Monday, June 15, 2009
More Book Reviews for Loyola Press
During my 8 day retreat, I was able to read two other books from Loyola Press of which I would like to offer my own thoughts. The first book is entitled An Ignatian Spirituality Reader: Contemporary Writings on St. Ignatius of Loyola, the Spiritual Exercises, Discernment, and More by George Traub, SJ and A Friendship Like No Other: Experiencing God's Amazing Embrace by William Barry, SJ.
I think both books have some great material in them, and I would give both of them two thumbs up.

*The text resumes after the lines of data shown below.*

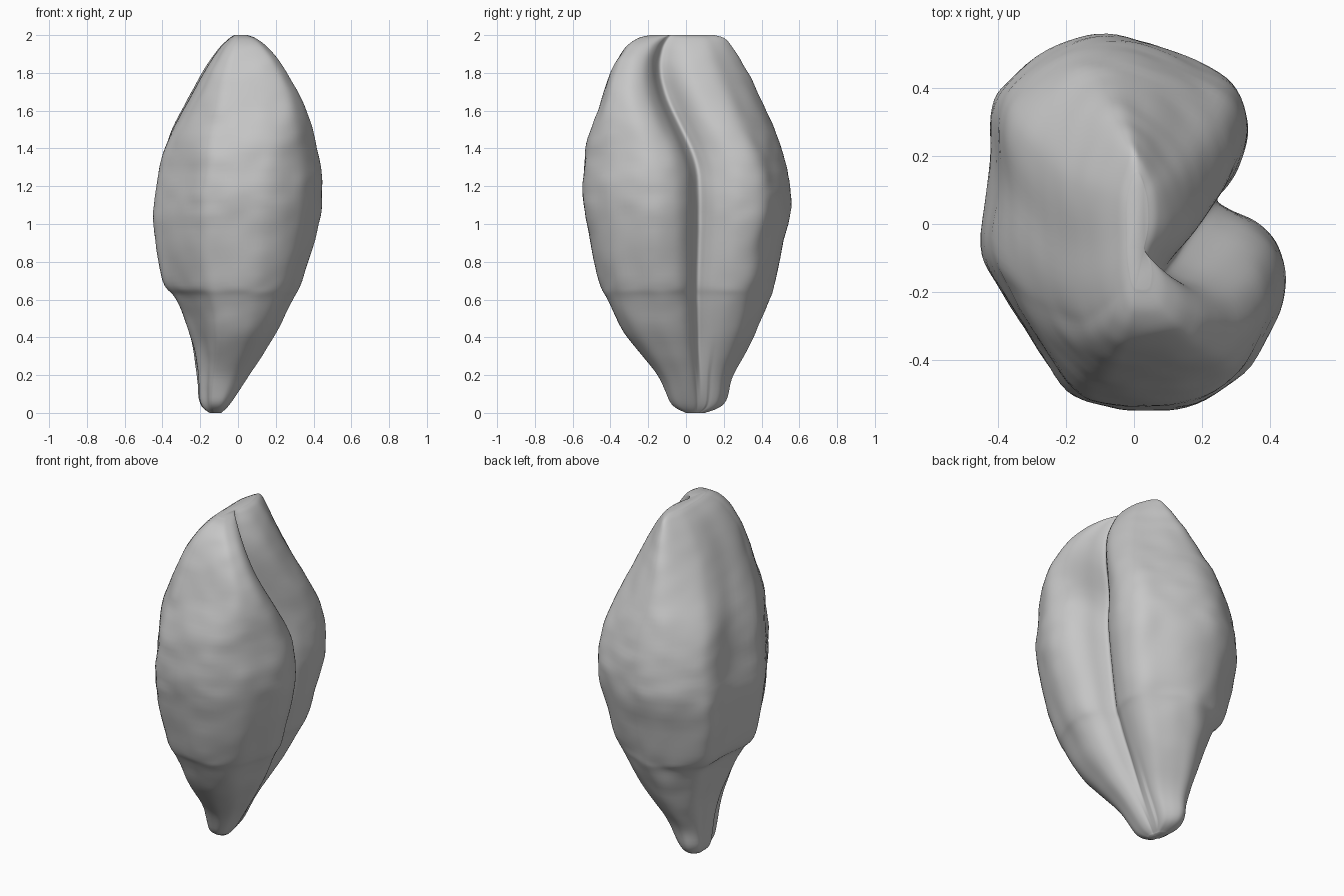
import bpy, bmesh, math
from mathutils import Vector, noise

cube = bpy.data.objects.get("Cube")
if cube:
    bpy.data.objects.remove(cube, do_unlink=True)


def smooth(a, b, t):
    t = min(1.0, max(0.0, (t - a) / (b - a)))
    return t * t * (3 - 2 * t)


def catmull(points, steps, closed):
    """Sample a smooth curve through points of any dimension."""
    n = len(points)
    pick = (lambda i: points[i % n]) if closed else (lambda i: points[min(max(i, 0), n - 1)])
    result = []
    for i in range(n if closed else n - 1):
        quad = [pick(i + k) for k in (-1, 0, 1, 2)]
        for s in range(steps):
            t = s / steps
            result.append([
                b + 0.5 * t * (c - a + t * (2*a - 5*b + 4*c - d + t * (3*(b - c) + d - a)))
                for a, b, c, d in zip(*quad)])
    if not closed:
        result.append(list(points[-1]))
    return result


# Middle cross-section, counterclockwise from the bottom of the groove
SECTION = [(.24, .07), (.27, .11), (.305, .17), (.33, .28), (.30, .39), (.2, .46), (.07, .52),
           (-.08, .55), (-.22, .52), (-.37, .42), (-.42, .32), (-.42, .15), (-.45, -.07),
           (-.4, -.19), (-.3, -.35), (-.2, -.49), (-.1, -.53), (.05, -.55), (.18, -.53),
           (.32, -.44), (.4, -.3), (.44, -.18), (.42, -.07), (.36, .0), (.28, .04)]

# Height, x range, y range
EXTENTS = [(0, -.15, -.09, 0, .1), (.05, -.2, -.04, -.08, .2), (.2, -.22, .06, -.15, .25),
           (.4, -.25, .19, -.31, .36), (.6, -.33, .29, -.42, .44), (.7, -.4, .34, -.46, .47),
           (1, -.45, .43, -.53, .54), (1.2, -.43, .445, -.55, .55), (1.4, -.39, .42, -.53, .51),
           (1.6, -.3, .36, -.47, .43), (1.8, -.19, .26, -.4, .33), (1.92, -.11, .17, -.33, .26),
           (1.98, -.05, .1, -.26, .21), (2, -.02, .05, -.19, .15)]


def shape_section(points, z):
    """Bend the two lobes and the groove for one height."""
    upper = smooth(1.2, 1.8, z)
    lower = 1 - smooth(.15, .7, z)
    groove = smooth(.02, .45, z)
    shift = .25 * smooth(1.25, 1.9, z)
    shaped = []
    for x, y in points:
        # Groove fades out towards the foot and opens wider towards the tip
        if x > 0 and abs(y - .06) < .13:
            x += (1 - groove) * max(0, .36 - x)
        if x > 0:
            x -= .1 * upper * math.exp(-((y - .09) / .1) ** 2)
        # Shallow valley on the opposite side, tucked under the front lobe below
        else:
            x += .05 * upper * math.exp(-((y + .12) / .13) ** 2)
            x += .1 * lower * math.exp(-((y + .22) / .15) ** 2)
        x -= (.08 * upper + .12 * lower) * y
        y -= shift * (1 - (y / .56) ** 2)
        shaped.append((x, y))
    return shaped


def fit(values, low, high):
    a, b = min(values), max(values)
    return [low + (v - a) / (b - a) * (high - low) for v in values]


def fit_sides(values, centre, low, high):
    """Scale each side of the centre on its own."""
    a, b = min(values), max(values)
    return [centre + (v / a * (low - centre) if v < 0 else v / b * (high - centre))
            for v in values]


# Shell body: lofted rings with fine surface unevenness
outline = catmull(SECTION, 5, True)
bm = bmesh.new()
rings = []
for z, x0, x1, y0, y1 in catmull(EXTENTS, 7, False):
    shaped = shape_section(outline, z)
    centre = .02 * smooth(1.2, 2, z) - .12 * (1 - smooth(0, .7, z))
    xs = fit_sides([p[0] for p in shaped], centre, x0, x1)
    ys = fit([p[1] for p in shaped], y0, y1)
    ring = []
    for x, y in zip(xs, ys):
        bump = (1 + .022 * noise.noise(Vector((x * 5, y * 5, z * 6)))
                + .014 * noise.noise(Vector((x * 9, y * 9, z * 16))))
        ring.append(bm.verts.new((x * bump, y * bump, min(2, max(0, z)))))
    rings.append(ring)

count = len(outline)
for below, above in zip(rings, rings[1:]):
    for j in range(count):
        k = (j + 1) % count
        bm.faces.new((below[j], below[k], above[k], above[j]))
bm.faces.new(rings[0][::-1])
bm.faces.new(rings[-1])
for _ in range(2):
    bmesh.ops.smooth_vert(bm, verts=bm.verts, factor=.4, use_axis_x=True, use_axis_y=True)
bmesh.ops.recalc_face_normals(bm, faces=bm.faces)
for face in bm.faces:
    face.smooth = True

mesh = bpy.data.meshes.new("shell_body")
bm.to_mesh(mesh)
bm.free()
body = bpy.data.objects.new("shell_body", mesh)
bpy.context.collection.objects.link(body)

# Plain grey surface
grey = bpy.data.materials.new("pale_grey")
grey.use_nodes = True
grey.diffuse_color = (.57, .57, .57, 1)
grey.node_tree.nodes["Principled BSDF"].inputs["Base Color"].default_value = (.57, .57, .57, 1)
mesh.materials.append(grey)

Traub's book is actually a collection of essays on the following topics: the life of St. Ignatius, finding God in all things, prayer, the Spiritual Exercises, and Discernment. Here, Traub offers to us well-written essays from a variety of authors on these specific topics. Furthermore, at the end of each section, he offers other recommended readings in case the reader is interested in continuing her/his exploration on a specific topic. The essays that Traub offers us, then, are not meant to be the definitive word on these topics.
Personally, I loved this book. I felt that many of these essays articulate Ignatian Spirituality very well. During my retreat, I definitely felt that my reading of these essays enriched my understanding of it. Also, since Traub offers us more than one essay per topic, I was not getting just one perspective. I appreciated, therefore, the variety of viewpoints on Ignatian Spirituality--viewpoints which, although different, were not contrary to one another. For anyone who is interested in learning about or enriching their understanding of Ignatian Spirituality, I highly recommend this book. It is an excellent resource in so many different ways.
Out of all of the Loyola Press books that I have read, this one is probably the most academic in nature. Yet, it is also very personable at the same time.
There's is actually a companion volume to this reader, entitled A Jesuit Education Reader. I would imagine that this book would be of great interest to teachers and educators in our Jesuit institutions.
Now, on to Barry's book, which I also enjoyed very much. In his introduction, Barry writes: "What I hope you will find in this book is an invitation to engage in a relationship of friendship with God and in a dialogue with me. In the book, I do not provide answers so much as make suggestions and ask you to either try a suggested approach or reflect on your own experience in light of my suggestions. I hope that this will help you become a friend of God; the book will not attain my purpose if all you get out of it are ideas" (xviii). Barry writes in a way that is meant to engage you. Littered throughout his book are probing questions and exercises that he asks you to consider. If the reader does not feel moved to reflect and engage these, the book will likely lose much of its flavor.
Much of the book is meant to explore the question: what does God want in creating us? Barry answers this question with the title of his book. He writes: "My stand is that what God wants is friendship." Because of my experience both as a student in Jesuit institutions as well as being a Jesuit myself, this understanding of God that Barry proposes is very much in line with my own belief in God. In my own prayer, I have experienced God as One who is very personable with me, who loves me deeply, and who desires to grow in relationship withe me (I'm sure Aquinas would have his own views on this matter). Thus, what Barry does is this book is not radically new for me.
Barry, however, seems to write this book more specifically for those who have a difficult time relating to God in this fashion (everyone has a history). Barry is aware of the complexities involved in his view that God wants friendship with us and is not afraid to engage these complexities. I applaud him for his courage to tackle some of these difficult questions, and I think many will be quite moved by some of his responses.
For those who are seeking to have friendship with God, or even for those who think friendship is not possible, I highly recommend this book. Just be prepared to engage it!